## What you should do
Quote the material below exactly as written, from the first line to the line that holds "bmesh.ops.recalc_face_normals(b, faces=b.faces)", endpoints included.

+++

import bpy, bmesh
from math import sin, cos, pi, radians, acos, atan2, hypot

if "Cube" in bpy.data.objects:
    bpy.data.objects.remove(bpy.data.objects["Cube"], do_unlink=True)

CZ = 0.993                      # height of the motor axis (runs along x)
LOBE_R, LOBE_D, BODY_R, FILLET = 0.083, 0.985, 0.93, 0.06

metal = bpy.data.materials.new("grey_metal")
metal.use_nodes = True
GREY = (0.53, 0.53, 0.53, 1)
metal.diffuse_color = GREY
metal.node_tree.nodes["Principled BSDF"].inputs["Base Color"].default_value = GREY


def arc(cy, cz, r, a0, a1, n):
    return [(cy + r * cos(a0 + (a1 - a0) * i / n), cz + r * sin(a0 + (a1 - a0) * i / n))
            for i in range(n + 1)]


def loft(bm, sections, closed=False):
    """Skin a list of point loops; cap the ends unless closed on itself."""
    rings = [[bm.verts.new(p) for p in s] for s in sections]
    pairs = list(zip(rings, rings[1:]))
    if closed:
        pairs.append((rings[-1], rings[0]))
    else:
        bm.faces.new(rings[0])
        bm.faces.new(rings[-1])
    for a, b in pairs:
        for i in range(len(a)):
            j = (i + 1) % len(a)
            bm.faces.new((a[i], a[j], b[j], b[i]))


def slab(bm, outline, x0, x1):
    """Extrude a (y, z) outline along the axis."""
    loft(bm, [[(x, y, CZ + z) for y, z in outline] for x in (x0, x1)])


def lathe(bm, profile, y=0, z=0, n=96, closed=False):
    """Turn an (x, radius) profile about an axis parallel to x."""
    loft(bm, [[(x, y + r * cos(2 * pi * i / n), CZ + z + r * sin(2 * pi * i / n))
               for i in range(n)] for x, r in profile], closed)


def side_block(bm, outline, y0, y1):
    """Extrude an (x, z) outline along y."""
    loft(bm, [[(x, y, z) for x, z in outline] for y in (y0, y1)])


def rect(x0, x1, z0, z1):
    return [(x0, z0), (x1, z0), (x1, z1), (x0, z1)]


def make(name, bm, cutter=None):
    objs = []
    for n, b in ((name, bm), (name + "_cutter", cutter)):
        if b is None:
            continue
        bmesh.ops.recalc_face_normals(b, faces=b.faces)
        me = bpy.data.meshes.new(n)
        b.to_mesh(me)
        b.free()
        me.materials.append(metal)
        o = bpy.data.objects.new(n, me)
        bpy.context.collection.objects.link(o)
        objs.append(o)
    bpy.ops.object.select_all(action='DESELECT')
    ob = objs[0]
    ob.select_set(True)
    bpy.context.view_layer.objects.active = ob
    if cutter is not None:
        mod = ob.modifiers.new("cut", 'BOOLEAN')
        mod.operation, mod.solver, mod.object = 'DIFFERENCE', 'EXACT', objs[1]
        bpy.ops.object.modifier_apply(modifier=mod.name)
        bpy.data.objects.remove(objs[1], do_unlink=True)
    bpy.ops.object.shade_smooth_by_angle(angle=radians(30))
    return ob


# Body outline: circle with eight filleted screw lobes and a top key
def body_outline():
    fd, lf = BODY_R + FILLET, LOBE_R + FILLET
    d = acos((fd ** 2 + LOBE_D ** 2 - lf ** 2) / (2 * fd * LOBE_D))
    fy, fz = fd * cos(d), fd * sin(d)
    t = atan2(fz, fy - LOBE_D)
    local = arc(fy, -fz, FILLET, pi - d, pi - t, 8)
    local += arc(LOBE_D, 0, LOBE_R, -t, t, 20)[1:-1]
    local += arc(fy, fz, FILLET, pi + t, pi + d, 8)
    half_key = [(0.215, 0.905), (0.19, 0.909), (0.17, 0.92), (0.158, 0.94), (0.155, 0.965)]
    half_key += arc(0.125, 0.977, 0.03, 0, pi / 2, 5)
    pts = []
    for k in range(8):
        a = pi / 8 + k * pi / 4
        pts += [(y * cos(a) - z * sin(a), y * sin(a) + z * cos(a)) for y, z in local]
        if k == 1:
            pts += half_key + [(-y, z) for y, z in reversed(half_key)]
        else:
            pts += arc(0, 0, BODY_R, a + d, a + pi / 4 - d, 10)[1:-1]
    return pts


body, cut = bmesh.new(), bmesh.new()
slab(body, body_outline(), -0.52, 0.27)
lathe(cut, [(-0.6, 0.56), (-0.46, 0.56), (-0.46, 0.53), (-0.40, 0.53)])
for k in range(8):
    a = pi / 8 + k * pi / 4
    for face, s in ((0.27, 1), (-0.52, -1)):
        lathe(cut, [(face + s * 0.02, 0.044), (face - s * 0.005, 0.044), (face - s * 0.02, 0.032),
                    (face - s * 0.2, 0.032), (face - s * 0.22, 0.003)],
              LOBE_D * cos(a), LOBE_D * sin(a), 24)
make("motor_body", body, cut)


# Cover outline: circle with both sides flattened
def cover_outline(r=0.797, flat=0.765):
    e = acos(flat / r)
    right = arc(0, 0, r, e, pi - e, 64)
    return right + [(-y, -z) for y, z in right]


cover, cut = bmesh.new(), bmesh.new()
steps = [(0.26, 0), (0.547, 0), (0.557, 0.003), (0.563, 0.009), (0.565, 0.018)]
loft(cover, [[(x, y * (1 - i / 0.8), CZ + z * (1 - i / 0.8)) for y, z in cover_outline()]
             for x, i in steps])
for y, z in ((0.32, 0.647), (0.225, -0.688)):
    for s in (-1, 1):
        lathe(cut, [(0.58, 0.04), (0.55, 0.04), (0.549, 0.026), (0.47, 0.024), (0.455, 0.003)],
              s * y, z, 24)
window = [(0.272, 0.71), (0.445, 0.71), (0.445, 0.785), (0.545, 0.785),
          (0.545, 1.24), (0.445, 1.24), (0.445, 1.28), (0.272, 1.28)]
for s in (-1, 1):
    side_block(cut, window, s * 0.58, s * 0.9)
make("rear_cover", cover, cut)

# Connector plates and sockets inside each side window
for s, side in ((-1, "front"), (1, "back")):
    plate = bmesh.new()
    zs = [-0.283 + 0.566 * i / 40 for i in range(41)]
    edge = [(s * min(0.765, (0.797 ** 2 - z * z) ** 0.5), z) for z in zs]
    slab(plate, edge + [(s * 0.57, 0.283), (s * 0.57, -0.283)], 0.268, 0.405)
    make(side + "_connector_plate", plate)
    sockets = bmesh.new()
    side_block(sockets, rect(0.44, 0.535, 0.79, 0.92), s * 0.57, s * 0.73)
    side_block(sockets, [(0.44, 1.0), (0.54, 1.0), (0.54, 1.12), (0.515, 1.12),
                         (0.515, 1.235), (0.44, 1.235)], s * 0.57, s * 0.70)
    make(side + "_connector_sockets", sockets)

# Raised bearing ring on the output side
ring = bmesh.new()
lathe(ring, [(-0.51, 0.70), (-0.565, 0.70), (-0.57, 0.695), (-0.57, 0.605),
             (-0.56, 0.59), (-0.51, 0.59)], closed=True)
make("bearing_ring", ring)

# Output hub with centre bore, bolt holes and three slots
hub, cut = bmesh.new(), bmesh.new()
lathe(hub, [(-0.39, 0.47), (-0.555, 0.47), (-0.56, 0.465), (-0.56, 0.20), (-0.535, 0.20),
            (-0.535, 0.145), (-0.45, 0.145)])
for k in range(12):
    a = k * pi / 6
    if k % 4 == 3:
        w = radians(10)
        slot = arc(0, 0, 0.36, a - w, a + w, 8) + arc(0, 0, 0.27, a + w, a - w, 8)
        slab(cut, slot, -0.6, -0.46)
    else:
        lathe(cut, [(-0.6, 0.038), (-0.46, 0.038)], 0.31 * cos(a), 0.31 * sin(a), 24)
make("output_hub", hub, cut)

+++

## Written solution
import bpy, bmesh
from math import sin, cos, pi, radians, acos, atan2, hypot

if "Cube" in bpy.data.objects:
    bpy.data.objects.remove(bpy.data.objects["Cube"], do_unlink=True)

CZ = 0.993                      # height of the motor axis (runs along x)
LOBE_R, LOBE_D, BODY_R, FILLET = 0.083, 0.985, 0.93, 0.06

metal = bpy.data.materials.new("grey_metal")
metal.use_nodes = True
GREY = (0.53, 0.53, 0.53, 1)
metal.diffuse_color = GREY
metal.node_tree.nodes["Principled BSDF"].inputs["Base Color"].default_value = GREY


def arc(cy, cz, r, a0, a1, n):
    return [(cy + r * cos(a0 + (a1 - a0) * i / n), cz + r * sin(a0 + (a1 - a0) * i / n))
            for i in range(n + 1)]


def loft(bm, sections, closed=False):
    """Skin a list of point loops; cap the ends unless closed on itself."""
    rings = [[bm.verts.new(p) for p in s] for s in sections]
    pairs = list(zip(rings, rings[1:]))
    if closed:
        pairs.append((rings[-1], rings[0]))
    else:
        bm.faces.new(rings[0])
        bm.faces.new(rings[-1])
    for a, b in pairs:
        for i in range(len(a)):
            j = (i + 1) % len(a)
            bm.faces.new((a[i], a[j], b[j], b[i]))


def slab(bm, outline, x0, x1):
    """Extrude a (y, z) outline along the axis."""
    loft(bm, [[(x, y, CZ + z) for y, z in outline] for x in (x0, x1)])


def lathe(bm, profile, y=0, z=0, n=96, closed=False):
    """Turn an (x, radius) profile about an axis parallel to x."""
    loft(bm, [[(x, y + r * cos(2 * pi * i / n), CZ + z + r * sin(2 * pi * i / n))
               for i in range(n)] for x, r in profile], closed)


def side_block(bm, outline, y0, y1):
    """Extrude an (x, z) outline along y."""
    loft(bm, [[(x, y, z) for x, z in outline] for y in (y0, y1)])


def rect(x0, x1, z0, z1):
    return [(x0, z0), (x1, z0), (x1, z1), (x0, z1)]


def make(name, bm, cutter=None):
    objs = []
    for n, b in ((name, bm), (name + "_cutter", cutter)):
        if b is None:
            continue
        bmesh.ops.recalc_face_normals(b, faces=b.faces)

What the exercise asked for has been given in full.